The Riverside studios in Batheaston have been used by several musicians to record their albums including; Mighty ReArranger by Robert Plant.

Batheaston House was built in 1712 for Henry Walters (1667–1753) a wealthy clothiers who succeeded to the property of Batheaston through his grandfather, Henry Blanchard.[13]

Pine House dates from 1672 having been built for Richard and Mary Panton. It was extended to the north in early 18th century.[14]

Eagle House was built in the late 17th/early 18th century and then remodelled in 1724 and again in 1729 by John Wood, the Elder as his own house. The house was home to Mary Blathwayt and her family and it became an important refuge for suffragettes who had been released from prison after hunger strikes, with trees being planted to commemorate each woman — at least 47 trees were planted between April 1909 and July 1911, including Emmeline Pankhurst, Christabel Pankhurst, Charlotte Despard, Millicent Fawcett and Lady Lytton.[15] The trees that were planted at Eagle House were removed to make way for a housing estate. Other trees have been planted to mirror the lost memorials.[16].
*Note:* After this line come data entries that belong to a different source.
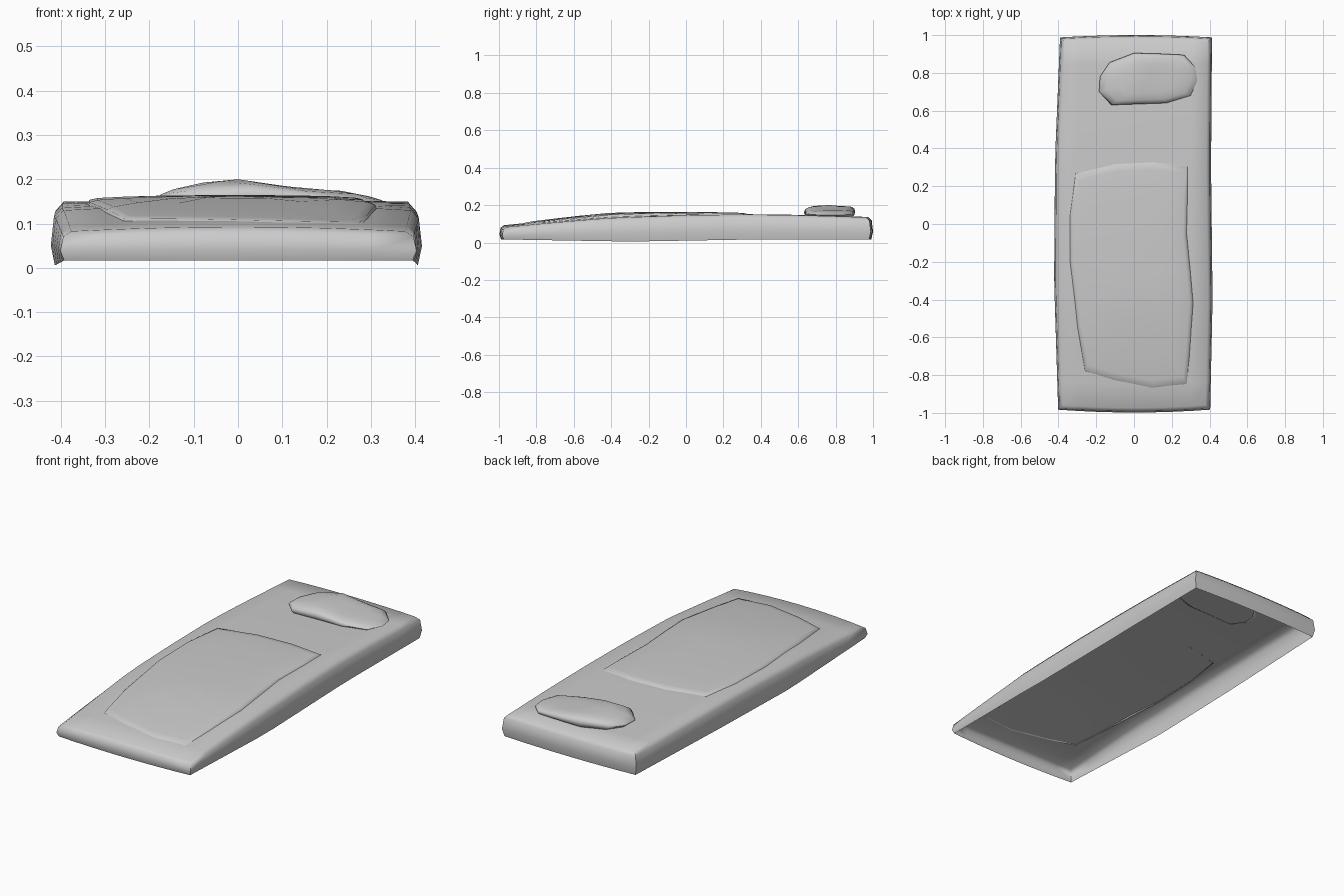
import bpy, bmesh, math

if "Cube" in bpy.data.objects:
    bpy.data.objects.remove(bpy.data.objects["Cube"])


def lerp(table, t):
    # piecewise linear lookup in a list of (position, value)
    if t <= table[0][0]:
        return table[0][1]
    for (a, va), (b, vb) in zip(table, table[1:]):
        if t <= b:
            return va + (vb - va) * (t - a) / (b - a)
    return table[-1][1]


EDGE = [(-1, .077), (-.8, .097), (-.6, .115), (-.4, .131), (0, .145), (.3, .15), (.6, .146), (1, .134)]
CROWN = [(-1, .013), (-.3, .012), (.3, .002), (1, .002)]
LEFT = [(-1, -.398), (-.3, -.42), (.35, -.415), (1, -.388)]
RIGHT = [(-1, .40), (-.4, .413), (.3, .405), (1, .41)]


def height(x, y):
    return lerp(EDGE, y) + lerp(CROWN, y) * (1 - (x / .4) ** 2)


def finish(bm, name, angle):
    me = bpy.data.meshes.new(name)
    bmesh.ops.recalc_face_normals(bm, faces=bm.faces)
    bm.to_mesh(me)
    bm.free()
    ob = bpy.data.objects.new(name, me)
    bpy.context.collection.objects.link(ob)
    bpy.ops.object.select_all(action='DESELECT')
    ob.select_set(True)
    bpy.context.view_layer.objects.active = ob
    bpy.ops.object.shade_smooth_by_angle(angle=math.radians(angle))
    return ob


def loft(name, rings, center, angle):
    # stacked closed rings, closed by a fan at the top
    bm = bmesh.new()
    loops = [[bm.verts.new(p) for p in r] for r in rings]
    n = len(loops[0])
    for a, b in zip(loops, loops[1:]):
        for i in range(n):
            j = (i + 1) % n
            bm.faces.new((a[i], a[j], b[j], b[i]))
    c = bm.verts.new(center)
    for i in range(n):
        bm.faces.new((loops[-1][i], loops[-1][(i + 1) % n], c))
    # flip if the fan ended up facing down
    ob = finish(bm, name, angle)
    if ob.data.polygons[-1].normal.z < 0:
        ob.data.flip_normals()
    return ob


def scaled(outline, c, s):
    return [(c[0] + (x - c[0]) * s, c[1] + (y - c[1]) * s) for x, y in outline]


# mattress: curved top sheet with a rounded skirt, open underneath
NX, NY = 8, 14
bm = bmesh.new()


def mat_point(i, j, out):
    u, v = i / NX, j / NY
    y = -.98 + 1.965 * v
    x0, x1 = lerp(LEFT, y), lerp(RIGHT, y)
    x = x0 + (x1 - x0) * u
    bow = .015 * (1 - (2 * u - 1) ** 2)
    y += -bow if j == 0 else bow * .8 if j == NY else 0
    if i in (0, NX):
        x += (out if i else -out)
    if j in (0, NY):
        y += (out if j else -out)
    return x, y


grid = {}
for i in range(NX + 1):
    for j in range(NY + 1):
        x, y = mat_point(i, j, -.022)
        grid[i, j] = bm.verts.new((x, y, height(x, y)))
for i in range(NX):
    for j in range(NY):
        bm.faces.new((grid[i, j], grid[i + 1, j], grid[i + 1, j + 1], grid[i, j + 1]))
border = ([(i, 0) for i in range(NX)] + [(NX, j) for j in range(NY)]
          + [(i, NY) for i in range(NX, 0, -1)] + [(0, j) for j in range(NY, 0, -1)])
prev = [grid[k] for k in border]
for out, level in ((-.004, .85), (.003, .35), (-.006, 0)):
    ring = []
    for k in border:
        x, y = mat_point(*k, out)
        low = .017 - .012 * max(0, 1 - abs(y + .3) / .7)
        ring.append(bm.verts.new((x, y, low + (height(x, y) - low) * level)))
    for a in range(len(ring)):
        b = (a + 1) % len(ring)
        bm.faces.new((prev[b], prev[a], ring[a], ring[b]))
    prev = ring
mattress = finish(bm, "mattress", 50)
top = max(mattress.data.polygons, key=lambda p: p.center.z)
if top.normal.z < 0:
    mattress.data.flip_normals()

# blanket: thin raised panel that follows the mattress
BL = [(-.31, .27), (-.1, .32), (.1, .33), (.285, .31), (.285, .17), (.28, -.05), (.30, -.25), (.315, -.42),
      (.295, -.7), (.28, -.85), (.1, -.87), (-.1, -.83), (-.26, -.78), (-.30, -.55), (-.34, -.2), (-.34, .05)]
bc = (-.01, -.27)
LIFT = [(-.9, .006), (-.45, .016), (-.1, .014), (.35, .008)]
rings = []
for s, k in ((1, -.3), (.985, .5), (.93, .8), (.75, .95), (.5, 1), (.25, 1)):
    rings.append([(x, y, height(x, y) + k * lerp(LIFT, y)) for x, y in scaled(BL, bc, s)])
loft("blanket", rings, (*bc, height(*bc) + .015), 60)

# pillow: lopsided cushion lying at the back
PO = [(-.185, .70), (-.18, .78), (-.13, .855), (0, .905), (.13, .902), (.265, .895), (.325, .83),
      (.335, .76), (.30, .68), (.17, .64), (.02, .635), (-.12, .63)]
PTOP = [(-.17, .178), (-.1, .192), (0, .2), (.15, .178), (.25, .174), (.33, .158)]
pc = (.08, .775)
rings = []
for s, k in ((.86, -.05), (.95, .12), (1, .42), (.96, .7), (.85, .88), (.6, .98), (.3, 1)):
    rings.append([(x, y, .138 + k * (lerp(PTOP, x) - .138)) for x, y in scaled(PO, pc, s)])
loft("pillow", rings, (*pc, lerp(PTOP, pc[0])), 60)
Notable peopleEdit


  1. ^ a b "Batheaston Parish". Neighbourhood Statistics. Office for National Statistics. Retrieved 31 December 2013.
  2. ^ "Twinning". Bath & North East Somerset Council. Retrieved 1 November 2016.
  3. ^ Reverend John Collinson (1791). The History and Antiquities of the County of Somerset. 1. p. 97. ISBN 978-1-171-40217-6.
  4. ^ "Somerset Hundreds". GENUKI. Retrieved 9 September 2011.
  5. ^ "Medieval Deeds of Bath and District"
  6. ^ "The Avon (Structural Change) Order 1995". HMSO. Archived from the original on 30 January 2008. Retrieved 9 December 2007.
  7. ^ "Bathavon RD". A vision of Britain Through Time. University of Portsmouth. Retrieved 4 January 2014.
  8. ^ Codrington, Thomas (1903). "Chapter VII: The Foss Way". Roman Roads in Britain. Society for Promoting Christian Knowledge. Retrieved 18 August 2010.
  9. ^ Gunstone, A J H (1963). "The Date of the Three Shire Stones, Near Batheaston". Proceedings of the Bristol and Gloucestershire Archaeological Society. 82: 210–211.
  10. ^ "Three Shire Stones (Reconstruction)". The Modern Antiquarian. Retrieved 21 November 2010.
  11. ^ Map of 1884–1887
  12. ^ "Parish Church of St John the Baptist, Batheaston". Retrieved 5 March 2008.
  13. ^ "Batheaston House". Retrieved 25 November 2008.
  14. ^ "Pine House". Retrieved 25 November 2008.
  15. ^ "Eagle House". Retrieved 25 November 2008.
  16. ^ "Trees honour Bath's suffragettes". BBC News. 9 March 2011. Retrieved 25 October 2017.

Further readingEdit

  • Willmott Dobbie, Beatrice M. (1969). An English Rural Community: Batheaston with St Catherine. Bath University Press.

External linksEdit